14} Prayer cards, family pictures, website updates, and ministry videos – Whether you decide to do this from the field or wait until you get on furlough, this step takes a little thought and preparation. Start planning for visiting churches, having a strong media presentation, and putting together your wording for describing, discussing and displaying your work overseas. This is changing in a post-covid world, so check to see what churches are needing, using, and wanting so you don’t over prepare or under serve those who support you. What can you bring with you from your host country to help share in a children’s service or youth event? What can you show pastors to help them understand where you live and work? Do you need raw footage for a video? Thinking about these things and slowly putting together pictures, videos, messaging, and materials for furlough will greatly lower the stress of the transition.
15} Check in with family – Are there reunions planned for your furlough time? Weddings? Specific holiday plans that can be settled now rather than later? Look at the year and add those things to the calendar. I’ve found that to be very helpful as I begin scheduling meetings, services and furlough events.

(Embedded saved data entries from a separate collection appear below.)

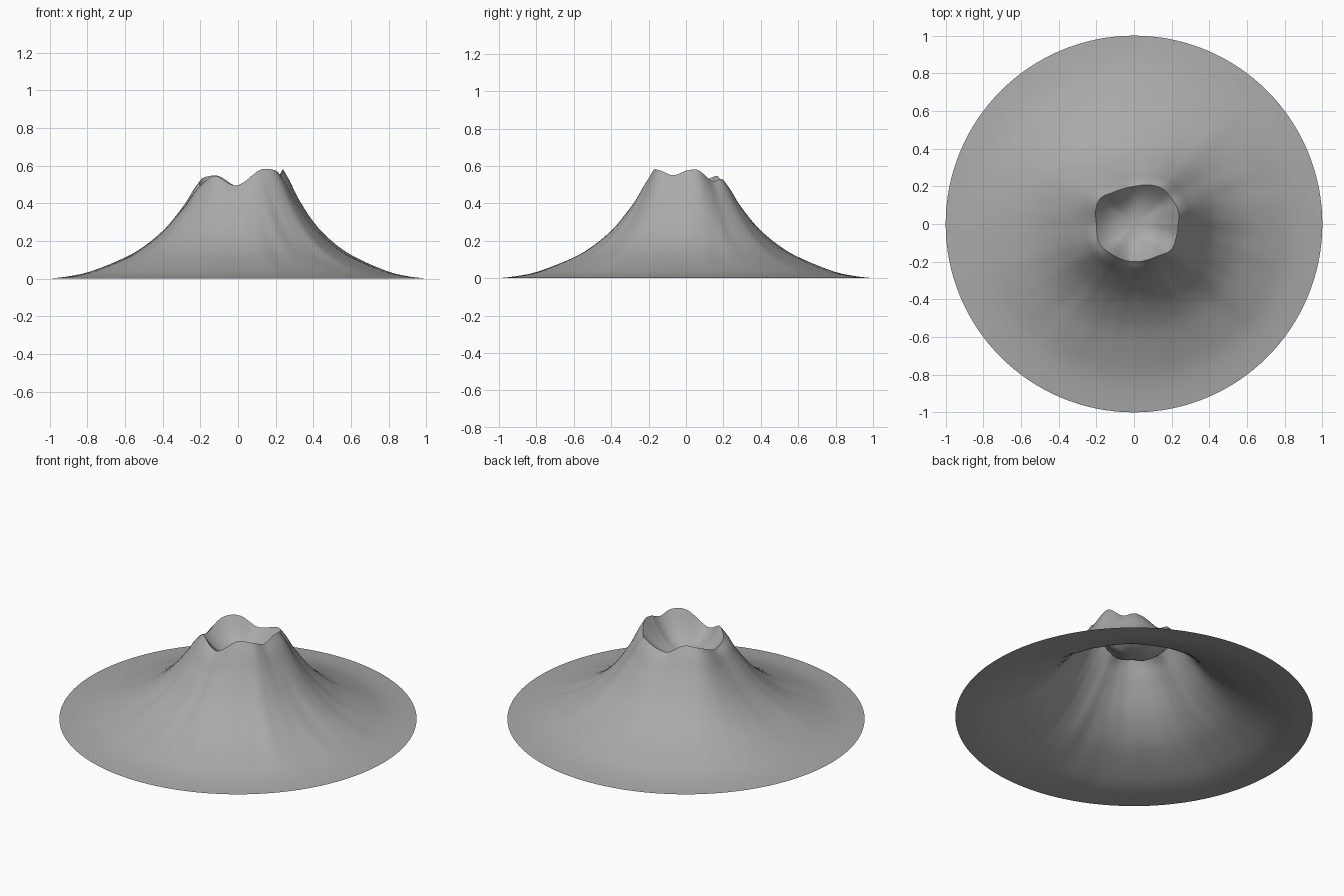
import bpy
import bmesh
from math import sin, cos, exp, radians, pi

if "Cube" in bpy.data.objects:
    bpy.data.objects.remove(bpy.data.objects["Cube"])

SEGMENTS = 128
FLOOR = 0.40
MEAN_RIM = 0.54

# Crater rim: angle, radius, height
RIM = [(0, .235, .575), (15, .245, .578), (35, .24, .52), (52, .24, .53),
       (90, .20, .49), (122, .20, .545), (145, .225, .535), (180, .20, .485),
       (210, .21, .51), (232, .20, .545), (268, .20, .495), (305, .21, .578),
       (325, .24, .575), (343, .235, .55), (360, .235, .575)]

# Outer slope: fraction of the way out, fraction of rim height
SLOPE = [(0, 1), (.05, .90), (.10, .77), (.23, .51), (.36, .335),
         (.49, .215), (.74, .065), (.88, .02), (1, 0)]


def sample(table, x):
    """Smooth monotone-looking interpolation of every column at x."""
    i = next(k for k in range(len(table) - 1) if x <= table[k + 1][0])
    a, b = table[i], table[i + 1]
    before = table[max(i - 1, 0)]
    after = table[min(i + 2, len(table) - 1)]
    h = b[0] - a[0]
    s = (x - a[0]) / h
    out = []
    for c in range(1, len(a)):
        m0 = (b[c] - before[c]) / (b[0] - before[0]) * h
        m1 = (after[c] - a[c]) / (after[0] - a[0]) * h
        out.append((2*s**3 - 3*s**2 + 1) * a[c] + (s**3 - 2*s**2 + s) * m0
                   + (3*s**2 - 2*s**3) * b[c] + (s**3 - s**2) * m1)
    return out


def gullies(angle, t):
    """Shallow radial ridges, stronger at the front and right."""
    strength = 0.6 + 0.4 * cos(angle + pi / 4)
    wave = (sin(9 * angle + 2 * t) + 0.7 * sin(17 * angle + 1.3 - 3 * t)
            + 0.5 * sin(29 * angle + 4 * t))
    return 0.022 * strength * wave * t * (1 - t) ** 2


def surface(angle, ring):
    """Ring -1..0 crosses the crater, 0..1 goes down the outer slope."""
    radius, top = sample(RIM, angle * 180 / pi)
    if ring < 0:
        inner = 1 + ring
        z = FLOOR + (top - FLOOR) * inner ** 2.6
        return radius * inner, z
    t = ring ** 1.5
    crest = MEAN_RIM + (top - MEAN_RIM) * exp(-5 * t)
    z = crest * sample(SLOPE, t)[0] + gullies(angle, t)
    return radius + (1 - radius) * t, max(z, 0)


# Mountain surface: one open sheet from crater floor to the foot
bm = bmesh.new()
levels = [-1 + k / 8 for k in range(1, 9)] + [k / 28 for k in range(1, 29)]
rings = []
for level in levels:
    loop = []
    for k in range(SEGMENTS):
        a = 2 * pi * k / SEGMENTS
        r, z = surface(a, level)
        loop.append(bm.verts.new((r * cos(a), r * sin(a), z)))
    rings.append(loop)

centre = bm.verts.new((0, 0, FLOOR))
for k in range(SEGMENTS):
    n = (k + 1) % SEGMENTS
    bm.faces.new((centre, rings[0][k], rings[0][n]))
    for low, high in zip(rings, rings[1:]):
        bm.faces.new((low[k], high[k], high[n], low[n]))

mesh = bpy.data.meshes.new("volcano_slope")
bm.to_mesh(mesh)
bm.free()
volcano = bpy.data.objects.new("volcano_slope", mesh)
bpy.context.collection.objects.link(volcano)

# Plain grey rock
rock = bpy.data.materials.new("grey_rock")
rock.use_nodes = True
colour = (0.4, 0.4, 0.4, 1)
rock.diffuse_color = colour
rock.node_tree.nodes["Principled BSDF"].inputs["Base Color"].default_value = colour
mesh.materials.append(rock)

bpy.context.view_layer.objects.active = volcano
volcano.select_set(True)
bpy.ops.object.shade_smooth_by_angle(angle=radians(60))
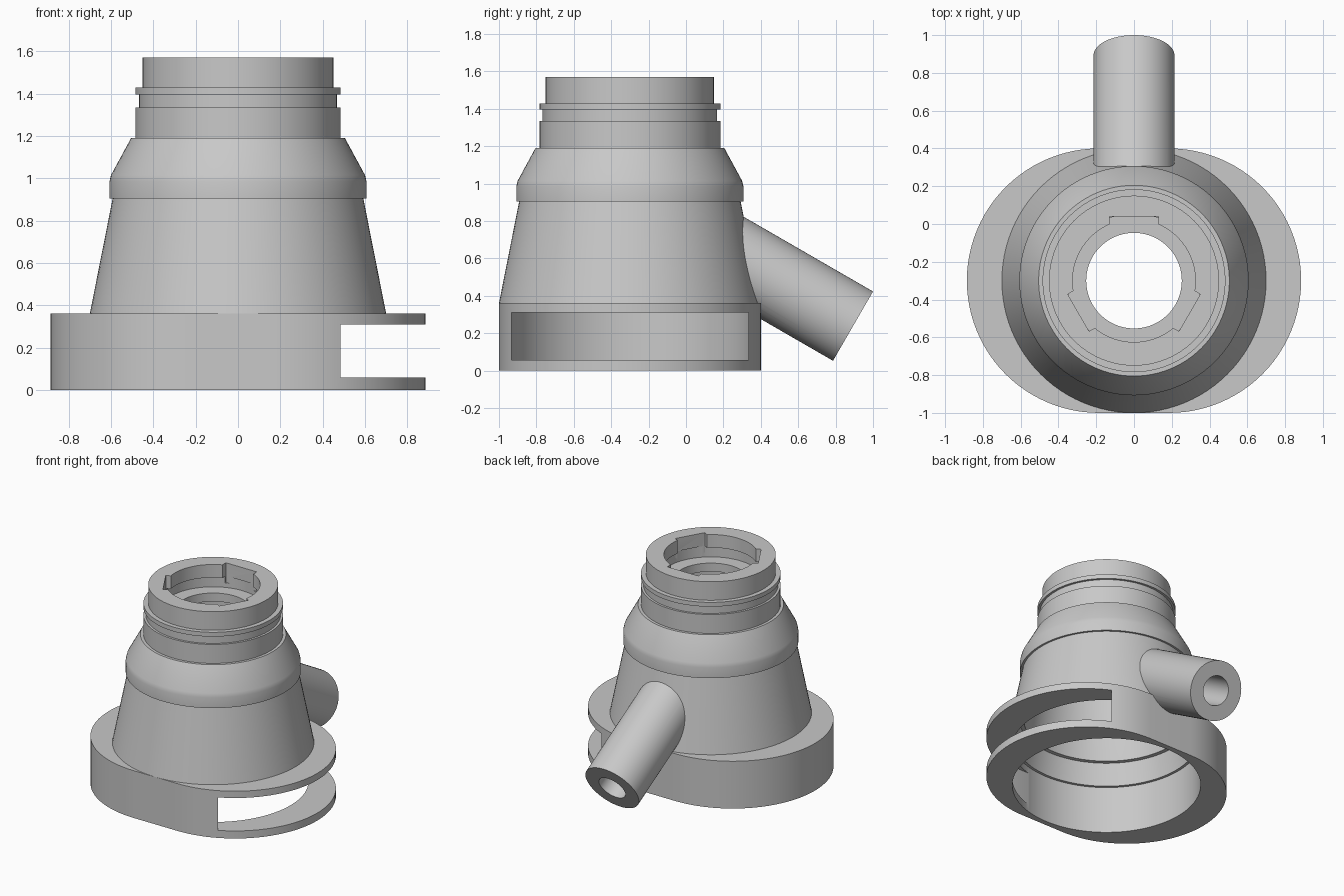
import bpy, bmesh
from math import sin, cos, pi, radians
from mathutils import Matrix, Vector

AXIS_Y = -0.3
SIDES = 96

cube = bpy.data.objects.get("Cube")
if cube:
    bpy.data.objects.remove(cube, do_unlink=True)

grey = bpy.data.materials.new("plain grey")
grey.use_nodes = True
colour = (0.58, 0.58, 0.58, 1)
grey.diffuse_color = colour
grey.node_tree.nodes["Principled BSDF"].inputs["Base Color"].default_value = colour


def make(name, bm):
    bmesh.ops.recalc_face_normals(bm, faces=bm.faces)
    mesh = bpy.data.meshes.new(name)
    bm.to_mesh(mesh)
    bm.free()
    mesh.materials.append(grey)
    obj = bpy.data.objects.new(name, mesh)
    bpy.context.collection.objects.link(obj)
    return obj


def loft(name, rings):
    """Solid skinned through matching rings, capped at both ends."""
    bm = bmesh.new()
    loops = [[bm.verts.new(p) for p in ring] for ring in rings]
    for a, b in zip(loops, loops[1:]):
        for i in range(len(a)):
            j = (i + 1) % len(a)
            bm.faces.new((a[i], a[j], b[j], b[i]))
    bm.faces.new(loops[0])
    bm.faces.new(loops[-1])
    return make(name, bm)


def circle(r, z):
    steps = [2 * pi * i / SIDES for i in range(SIDES)]
    return [(r * cos(t), AXIS_Y + r * sin(t), z) for t in steps]


def revolve(name, profile):
    return loft(name, [circle(r, z) for r, z in profile])


def prism(name, outline, low, high):
    return loft(name, [[(x, y, z) for x, y in outline] for z in (low, high)])


def tube(name, radius, start, end):
    start, end = Vector(start), Vector(end)
    way = end - start
    bm = bmesh.new()
    place = Matrix.Translation((start + end) / 2) @ way.to_track_quat("Z", "Y").to_matrix().to_4x4()
    bmesh.ops.create_cone(bm, cap_ends=True, segments=64, radius1=radius,
                          radius2=radius, depth=way.length, matrix=place)
    return make(name, bm)


def arc(cx, r, start, end, steps=48):
    angles = [radians(start + (end - start) * i / steps) for i in range(steps + 1)]
    return [(cx + r * cos(t), AXIS_Y + r * sin(t)) for t in angles]


# Stepped conical body
body = revolve("conical_body", [
    (0.7, 0.36), (0.592, 0.905), (0.607, 0.905), (0.607, 0.985), (0.6, 1.015),
    (0.505, 1.19), (0.484, 1.19), (0.484, 1.335), (0.467, 1.335), (0.467, 1.395),
    (0.484, 1.395), (0.484, 1.428), (0.45, 1.428), (0.45, 1.57)])

# Stadium shaped slide base
base = prism("slide_base", arc(0.185, 0.7, -90, 90) + arc(-0.185, 0.7, 90, 270), 0, 0.362)

# Sloping outlet pipe
pipe_end = Vector((0, 0.893, 0.238))
slope = Vector((0, cos(radians(30)), -sin(radians(30))))
pipe = tube("outlet_pipe", 0.214, pipe_end - slope * 0.85, pipe_end)

# Cutters: inner cavity with undercut top socket, slide pocket, pipe bore, key notches
cavity = revolve("cavity_cutter", [
    (0.66, -0.1), (0.66, 0.362), (0.64, 0.362), (0.61, 0.53), (0.58, 0.53),
    (0.53, 0.9), (0.53, 1.0), (0.42, 1.19), (0.42, 1.32), (0.253, 1.32),
    (0.253, 1.385), (0.355, 1.385), (0.355, 1.47), (0.325, 1.47), (0.325, 1.7)])
pocket = prism("pocket_cutter", arc(0, 0.633, 90, 270)
               + [(1.2, AXIS_Y - 0.633), (1.2, AXIS_Y + 0.633)], 0.058, 0.31)
bore = tube("bore_cutter", 0.106, pipe_end - slope * 0.95, pipe_end + slope * 0.1)
notches = []
for k, half in enumerate((0.131, 0.113, 0.113)):
    turn = Matrix.Rotation(radians(120 * k), 3, "Z")
    corners = [turn @ Vector(c) for c in
               ((-half, 0.2, 0), (half, 0.2, 0), (half, 0.34, 0), (-half, 0.34, 0))]
    notches.append(prism("notch_cutter", [(c.x, c.y + AXIS_Y) for c in corners], 1.42, 1.7))


def cut(obj, cutters):
    for cutter in cutters:
        mod = obj.modifiers.new("cut", "BOOLEAN")
        mod.operation = "DIFFERENCE"
        mod.solver = "EXACT"
        mod.object = cutter
    graph = bpy.context.evaluated_depsgraph_get()
    mesh = bpy.data.meshes.new_from_object(obj.evaluated_get(graph))
    obj.modifiers.clear()
    obj.data = mesh


cut(body, [cavity, bore] + notches)
cut(base, [cavity, pocket, bore])
cut(pipe, [cavity, pocket, bore])

for cutter in [cavity, pocket, bore] + notches:
    bpy.data.objects.remove(cutter, do_unlink=True)

# Smooth shading with sharp edges kept
for obj in (body, base, pipe):
    bpy.ops.object.select_all(action="DESELECT")
    obj.select_set(True)
    bpy.context.view_layer.objects.active = obj
    bpy.ops.object.shade_smooth_by_angle(angle=radians(25))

16} Settle housing and vehicle needs – Finding worker housing or a fully furnished rental can be a big process. There are often long lines for these resources so the earlier you start, the better the chance of one being available in the time you need. Decide if you’re living with family, renting an apartment, furnishing something yourself or what your housing needs might be if you choose to move around a bit. As with finding housing, finding a vehicle can also be a challenge and take some time. Send out a note to your support network and see how they can help!
17} Mental Health – I know I’ve already mentioned rest, sabbatical, vacation, debriefing and thinking through your goodbyes and hellos. But there is something different about making sure that you have the mental health help that you, your spouse or your kids might need in your furlough time. So many of us do not have access to overseas specific care from our host countries. Don’t miss an opportunity to process your overseas life and work with a professional while you can. Marriage counseling, family counseling, or maybe even a doctor’s visit to talk about your mental health challenges. All very good reasons to put this on the furlough list.
18} All the details – go digital. Get comfortable with online storage, sharing links, uploading files and scanning receipts. From keeping track of miles to organizing your supporters to planning your schedule, there’s generally an app for that!
We all know that there are ups and downs to planning. Especially now, when everything feels up in the air and we know how quickly things can change.
But there are ways to prepare and things to remember and lists to make as we take our families into another transition.
I’d love to know what you’d add to the list or what things will make your personal list as you prepare for furlough!
Please share tips and tricks and your lists with us here in the comments!
Because a list of 18 things to think about can be overwhelming and you might not know where to start, we made you an outline of this article so you can re-read and start keeping track of these in one place.
Does this sound familiar? You’ve been pouring yourself out . . . for years and for good Kingdom causes. You’re depleted or conflicted at the though of leaving the field or overwhelmed by all that you’ve been through. We’ve got a road map for you. Enroll today and start your journey to resting, refueling, reequipping, and refocusing. Enrollment open until this Friday, September 23, 2022. Enroll today!
Photo by Tommaso Pecchioli on Unsplash
Jenilee, this list is pure gold! Thank you :)!